July 05, 2007

Brizendine Proposes a New Stereotype!

I tell you, the speed of modern communication is only rivalled by the speed at which people can come up with new unsupported generalizations. Alert reader Tamara Bhandari has pointed us to this article in the LA Times in which Louann Brizendine, author of The Female Brain, responds to the paper just published in Science that demolishes the claim that women are more talkative than men as follows:

"What it really means is not that she talks too much," said Brizendine, who directs the Women's Mood & Hormone Clinic at UC San Francisco. "It's that he doesn't listen enough!"

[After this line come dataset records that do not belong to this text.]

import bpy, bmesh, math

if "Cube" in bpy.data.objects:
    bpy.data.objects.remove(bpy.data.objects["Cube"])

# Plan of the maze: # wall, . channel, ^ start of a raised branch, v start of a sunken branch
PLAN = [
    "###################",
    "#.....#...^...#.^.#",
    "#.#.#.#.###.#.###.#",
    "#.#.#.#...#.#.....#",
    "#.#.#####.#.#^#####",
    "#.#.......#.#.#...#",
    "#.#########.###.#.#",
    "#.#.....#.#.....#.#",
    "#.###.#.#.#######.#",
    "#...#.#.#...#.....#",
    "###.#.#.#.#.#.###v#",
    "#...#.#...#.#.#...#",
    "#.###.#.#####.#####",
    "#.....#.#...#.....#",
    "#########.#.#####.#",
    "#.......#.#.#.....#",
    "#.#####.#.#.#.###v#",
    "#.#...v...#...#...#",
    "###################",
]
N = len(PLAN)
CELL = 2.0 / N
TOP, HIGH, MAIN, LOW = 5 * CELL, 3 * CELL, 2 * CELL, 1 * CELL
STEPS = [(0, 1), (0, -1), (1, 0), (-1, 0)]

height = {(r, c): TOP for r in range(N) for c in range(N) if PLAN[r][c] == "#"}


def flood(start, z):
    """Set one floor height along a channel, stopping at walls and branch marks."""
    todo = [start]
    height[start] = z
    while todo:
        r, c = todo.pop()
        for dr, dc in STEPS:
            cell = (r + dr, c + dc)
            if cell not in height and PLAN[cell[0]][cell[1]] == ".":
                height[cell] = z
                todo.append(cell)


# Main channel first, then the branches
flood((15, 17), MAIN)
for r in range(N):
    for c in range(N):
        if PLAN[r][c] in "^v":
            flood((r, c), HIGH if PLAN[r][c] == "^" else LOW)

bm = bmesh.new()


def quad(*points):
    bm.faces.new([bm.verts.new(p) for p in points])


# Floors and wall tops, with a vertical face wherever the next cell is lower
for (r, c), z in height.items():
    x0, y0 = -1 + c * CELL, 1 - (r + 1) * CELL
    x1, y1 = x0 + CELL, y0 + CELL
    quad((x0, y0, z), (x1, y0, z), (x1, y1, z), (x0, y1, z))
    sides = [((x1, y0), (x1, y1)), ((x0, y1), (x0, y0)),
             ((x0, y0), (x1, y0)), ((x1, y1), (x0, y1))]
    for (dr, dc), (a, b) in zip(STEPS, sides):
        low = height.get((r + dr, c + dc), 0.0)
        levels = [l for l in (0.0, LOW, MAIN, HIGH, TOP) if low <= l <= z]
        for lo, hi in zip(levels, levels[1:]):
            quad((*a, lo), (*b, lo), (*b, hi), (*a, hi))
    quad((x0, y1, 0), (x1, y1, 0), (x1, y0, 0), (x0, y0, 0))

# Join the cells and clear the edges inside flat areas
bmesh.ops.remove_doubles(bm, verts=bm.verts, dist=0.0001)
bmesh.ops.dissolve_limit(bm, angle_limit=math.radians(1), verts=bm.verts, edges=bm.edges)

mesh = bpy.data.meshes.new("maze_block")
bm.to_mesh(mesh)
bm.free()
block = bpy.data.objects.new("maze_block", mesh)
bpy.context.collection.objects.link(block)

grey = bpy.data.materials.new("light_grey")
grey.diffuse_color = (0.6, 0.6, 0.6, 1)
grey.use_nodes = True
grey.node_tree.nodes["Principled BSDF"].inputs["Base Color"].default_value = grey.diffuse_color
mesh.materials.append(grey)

Of course, the Mehl. at al. study doesn't "really mean" this. That is, that men don't listen enough is not a logical implication of the fact that men and women are about equally talkative. What she seems to mean is that in face of these empirical findings, the closest hypothesis she can think of to the old stereotype that is not ruled out by the data is that men don't listen enough. She doesn't cite any evidence for her new hypothesis. Indeed, it is an inferior hypothesis, from a scientific point of view (but therefore a superior one from the point of view of popular writers), in that the empirical claims that it makes are far from clear. We know what it would mean for women to talk more than men and how we can measure this. What exactly does it mean for men to listen enough, or not enough? How can you measure that?

Posted by Bill Poser at July 5, 2007 08:09 PM